[Opening GIVEN DATA section]
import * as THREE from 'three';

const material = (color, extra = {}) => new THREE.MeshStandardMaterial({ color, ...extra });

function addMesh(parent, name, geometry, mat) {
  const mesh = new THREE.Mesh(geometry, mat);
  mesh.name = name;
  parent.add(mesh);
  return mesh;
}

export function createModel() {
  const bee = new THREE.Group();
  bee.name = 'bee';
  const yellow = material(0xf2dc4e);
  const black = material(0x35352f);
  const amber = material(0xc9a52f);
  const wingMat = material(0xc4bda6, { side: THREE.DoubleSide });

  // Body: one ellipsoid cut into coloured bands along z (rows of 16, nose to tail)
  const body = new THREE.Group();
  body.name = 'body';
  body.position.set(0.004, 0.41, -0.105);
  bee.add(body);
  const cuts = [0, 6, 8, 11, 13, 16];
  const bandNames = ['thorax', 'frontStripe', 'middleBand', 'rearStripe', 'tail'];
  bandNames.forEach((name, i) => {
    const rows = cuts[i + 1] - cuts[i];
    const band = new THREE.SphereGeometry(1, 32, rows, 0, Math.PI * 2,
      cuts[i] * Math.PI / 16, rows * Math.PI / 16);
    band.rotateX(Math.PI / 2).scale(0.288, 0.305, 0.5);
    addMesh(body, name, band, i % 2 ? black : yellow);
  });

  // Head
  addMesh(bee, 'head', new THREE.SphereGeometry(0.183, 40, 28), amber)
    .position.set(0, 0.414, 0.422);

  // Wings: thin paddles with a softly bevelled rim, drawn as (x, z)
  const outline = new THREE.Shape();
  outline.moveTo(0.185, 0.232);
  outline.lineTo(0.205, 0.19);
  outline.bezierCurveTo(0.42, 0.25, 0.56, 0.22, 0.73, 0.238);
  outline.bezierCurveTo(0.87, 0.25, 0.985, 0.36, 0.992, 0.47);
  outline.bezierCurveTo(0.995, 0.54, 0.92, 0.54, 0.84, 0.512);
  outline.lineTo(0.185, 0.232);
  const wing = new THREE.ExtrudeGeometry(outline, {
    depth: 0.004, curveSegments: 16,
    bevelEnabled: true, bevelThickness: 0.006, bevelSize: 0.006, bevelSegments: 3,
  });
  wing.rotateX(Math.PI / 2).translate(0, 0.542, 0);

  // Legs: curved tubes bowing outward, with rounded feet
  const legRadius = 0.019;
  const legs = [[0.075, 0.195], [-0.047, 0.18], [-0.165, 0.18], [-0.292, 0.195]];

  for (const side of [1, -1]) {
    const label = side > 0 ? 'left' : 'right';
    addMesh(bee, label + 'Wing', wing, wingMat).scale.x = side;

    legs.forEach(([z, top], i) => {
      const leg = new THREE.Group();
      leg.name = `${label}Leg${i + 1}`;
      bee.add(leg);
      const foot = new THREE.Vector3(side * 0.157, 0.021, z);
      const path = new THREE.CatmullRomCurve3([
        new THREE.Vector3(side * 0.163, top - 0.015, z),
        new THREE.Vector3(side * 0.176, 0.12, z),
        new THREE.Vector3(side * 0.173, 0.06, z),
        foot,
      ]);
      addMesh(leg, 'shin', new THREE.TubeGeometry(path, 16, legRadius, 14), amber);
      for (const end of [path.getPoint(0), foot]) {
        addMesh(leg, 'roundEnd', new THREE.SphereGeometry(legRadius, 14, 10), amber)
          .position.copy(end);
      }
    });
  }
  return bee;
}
[Closing GIVEN DATA section]
**REQUIRED ACTION:**
From the start of the data to the line that holds "mesh.name = name;", retype each line exactly, with both ends included.

**RESPONSE BELOW:**
import * as THREE from 'three';

const material = (color, extra = {}) => new THREE.MeshStandardMaterial({ color, ...extra });

function addMesh(parent, name, geometry, mat) {
  const mesh = new THREE.Mesh(geometry, mat);
  mesh.name = name;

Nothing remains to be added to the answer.